**What is expected:**
Would you retype exactly the lines from the one containing "# Loose rear" through the last line of the records below, and nothing else?

**Source information:**
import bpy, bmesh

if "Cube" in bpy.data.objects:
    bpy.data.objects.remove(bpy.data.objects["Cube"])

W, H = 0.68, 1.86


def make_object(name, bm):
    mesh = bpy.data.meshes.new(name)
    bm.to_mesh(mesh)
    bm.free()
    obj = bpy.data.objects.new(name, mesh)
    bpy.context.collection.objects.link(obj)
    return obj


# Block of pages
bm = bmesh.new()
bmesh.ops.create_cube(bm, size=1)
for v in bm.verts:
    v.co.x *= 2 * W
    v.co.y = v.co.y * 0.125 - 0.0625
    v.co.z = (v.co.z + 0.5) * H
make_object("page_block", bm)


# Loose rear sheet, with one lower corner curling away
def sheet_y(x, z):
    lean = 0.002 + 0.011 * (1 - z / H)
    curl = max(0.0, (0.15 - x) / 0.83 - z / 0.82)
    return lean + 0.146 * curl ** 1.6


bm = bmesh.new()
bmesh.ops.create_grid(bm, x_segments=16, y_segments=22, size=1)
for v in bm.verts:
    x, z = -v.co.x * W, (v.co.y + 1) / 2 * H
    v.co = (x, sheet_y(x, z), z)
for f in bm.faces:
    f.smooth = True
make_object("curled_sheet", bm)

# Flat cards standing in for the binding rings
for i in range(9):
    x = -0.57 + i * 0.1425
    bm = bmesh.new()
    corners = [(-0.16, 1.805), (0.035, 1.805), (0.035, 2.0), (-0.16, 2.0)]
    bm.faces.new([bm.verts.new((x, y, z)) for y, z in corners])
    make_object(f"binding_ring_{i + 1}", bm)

**Exercise result:**
# Loose rear sheet, with one lower corner curling away
def sheet_y(x, z):
    lean = 0.002 + 0.011 * (1 - z / H)
    curl = max(0.0, (0.15 - x) / 0.83 - z / 0.82)
    return lean + 0.146 * curl ** 1.6


bm = bmesh.new()
bmesh.ops.create_grid(bm, x_segments=16, y_segments=22, size=1)
for v in bm.verts:
    x, z = -v.co.x * W, (v.co.y + 1) / 2 * H
    v.co = (x, sheet_y(x, z), z)
for f in bm.faces:
    f.smooth = True
make_object("curled_sheet", bm)

# Flat cards standing in for the binding rings
for i in range(9):
    x = -0.57 + i * 0.1425
    bm = bmesh.new()
    corners = [(-0.16, 1.805), (0.035, 1.805), (0.035, 2.0), (-0.16, 2.0)]
    bm.faces.new([bm.verts.new((x, y, z)) for y, z in corners])
    make_object(f"binding_ring_{i + 1}", bm)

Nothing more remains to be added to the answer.